I think we're all at an integral part in our lives where we are experiencing a lot of change – particularly for the youngest two who over the past couple of years have really blossomed into women. So much happens at that time of your life – you feel as though you're finding your place in the world, meeting new people, experiencing new things. I think overall, our change as a band has been gaining confidence in our music, our decisions and staying true to that. As important as it is to listen to advice and peoples words of wisdom, only you know what is right for yourself and the music you create will never please everybody, so it's best to just please yourself – like everything in life.

You worked with producer John Lee of Phaedra Studios fame. What did John bring to the table that shines through this LP?

John helped us to capture the raw energy of our band. He knew exactly what sounds to pull, straight away. We were very much on the same page with what we wanted to achieve. He also introduced us to a lot of amazing music that we hadn't heard before. We had a great time in the studio with him – he's such a zen, cool guy.

What was your biggest challenge in putting out this EP and equally what was a positive surprise during the process?

The biggest challenge was accepting the amount of time and journey it took and the positive surprise was an outcome we were really proud of. The record went through so many cycles and forms to get to where it ended and I think it was all well worth it, both for the record and our general musical development.

On a technical level, what’s in the kit that helps achieve your signature fuzzy, desert rock sound?

Holly uses a fuzz pedal on her bass, Sarah uses her Hammond organ a lot and Hannah has an array of pedals – distortion, phaser, delay...

I remember chatting with Richie Lewis from Tumbleweed who was advised by Kram of Spiderbait to “embrace the beautiful stuff” in reference to a softer approach when playing rock and rock. You to have worked with Kram on this album, did he provide any insightful tips?

Definitely the same advice! He pushed us to write outside of our comfort zone and embrace whatever comes out. I think we used to box ourselves in to a certain sound, but he helped us to consider strange ideas, or songs that felt uncomfortable and not natural.

What is more rewarding on stage, playing crowd favourites that receive a guaranteed positive response or new tracks that are played live for the first time?

Playing a new track is always very scary.

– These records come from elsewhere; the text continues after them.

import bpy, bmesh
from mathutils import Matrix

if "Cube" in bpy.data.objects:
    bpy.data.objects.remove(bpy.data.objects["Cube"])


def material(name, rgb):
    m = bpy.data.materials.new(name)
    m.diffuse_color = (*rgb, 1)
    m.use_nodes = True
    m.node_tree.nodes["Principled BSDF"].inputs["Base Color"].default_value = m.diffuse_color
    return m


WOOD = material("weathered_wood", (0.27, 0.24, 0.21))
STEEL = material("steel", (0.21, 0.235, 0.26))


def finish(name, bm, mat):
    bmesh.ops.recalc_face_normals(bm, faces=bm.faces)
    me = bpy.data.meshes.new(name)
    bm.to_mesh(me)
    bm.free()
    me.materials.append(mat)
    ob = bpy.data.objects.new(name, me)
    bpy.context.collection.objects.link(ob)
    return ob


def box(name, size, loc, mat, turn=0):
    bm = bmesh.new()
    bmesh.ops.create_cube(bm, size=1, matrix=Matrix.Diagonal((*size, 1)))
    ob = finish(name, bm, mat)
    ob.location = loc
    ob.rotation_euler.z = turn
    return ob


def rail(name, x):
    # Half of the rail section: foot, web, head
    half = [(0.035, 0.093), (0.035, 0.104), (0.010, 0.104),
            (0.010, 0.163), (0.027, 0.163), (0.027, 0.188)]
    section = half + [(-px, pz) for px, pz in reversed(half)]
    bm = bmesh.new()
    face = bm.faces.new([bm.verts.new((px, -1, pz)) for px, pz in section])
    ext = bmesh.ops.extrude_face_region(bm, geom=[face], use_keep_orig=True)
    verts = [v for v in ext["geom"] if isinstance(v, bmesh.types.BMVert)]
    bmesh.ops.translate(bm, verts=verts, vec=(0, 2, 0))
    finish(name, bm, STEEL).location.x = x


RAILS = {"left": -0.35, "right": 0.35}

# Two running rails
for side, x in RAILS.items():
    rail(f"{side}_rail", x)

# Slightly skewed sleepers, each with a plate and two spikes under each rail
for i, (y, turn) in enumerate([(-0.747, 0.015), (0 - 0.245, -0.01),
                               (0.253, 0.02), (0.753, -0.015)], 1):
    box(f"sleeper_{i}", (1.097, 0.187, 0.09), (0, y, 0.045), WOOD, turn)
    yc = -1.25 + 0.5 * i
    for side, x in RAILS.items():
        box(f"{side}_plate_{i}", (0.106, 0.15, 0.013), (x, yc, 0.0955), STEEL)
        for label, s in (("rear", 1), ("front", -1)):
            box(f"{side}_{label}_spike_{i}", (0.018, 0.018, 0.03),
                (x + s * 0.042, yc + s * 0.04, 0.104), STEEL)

You really feel like you're putting yourself out there, so to feel good after playing and get a good response is always a great feeling.

What does the rest of 2016 have install for you?

We plan to do a pretty big album tour later in the year and of course we are already working on the next record. Ideally we would love to release music all over the world and be able to tour everywhere. To get that all lined up and in synch with Australia would be pretty ace.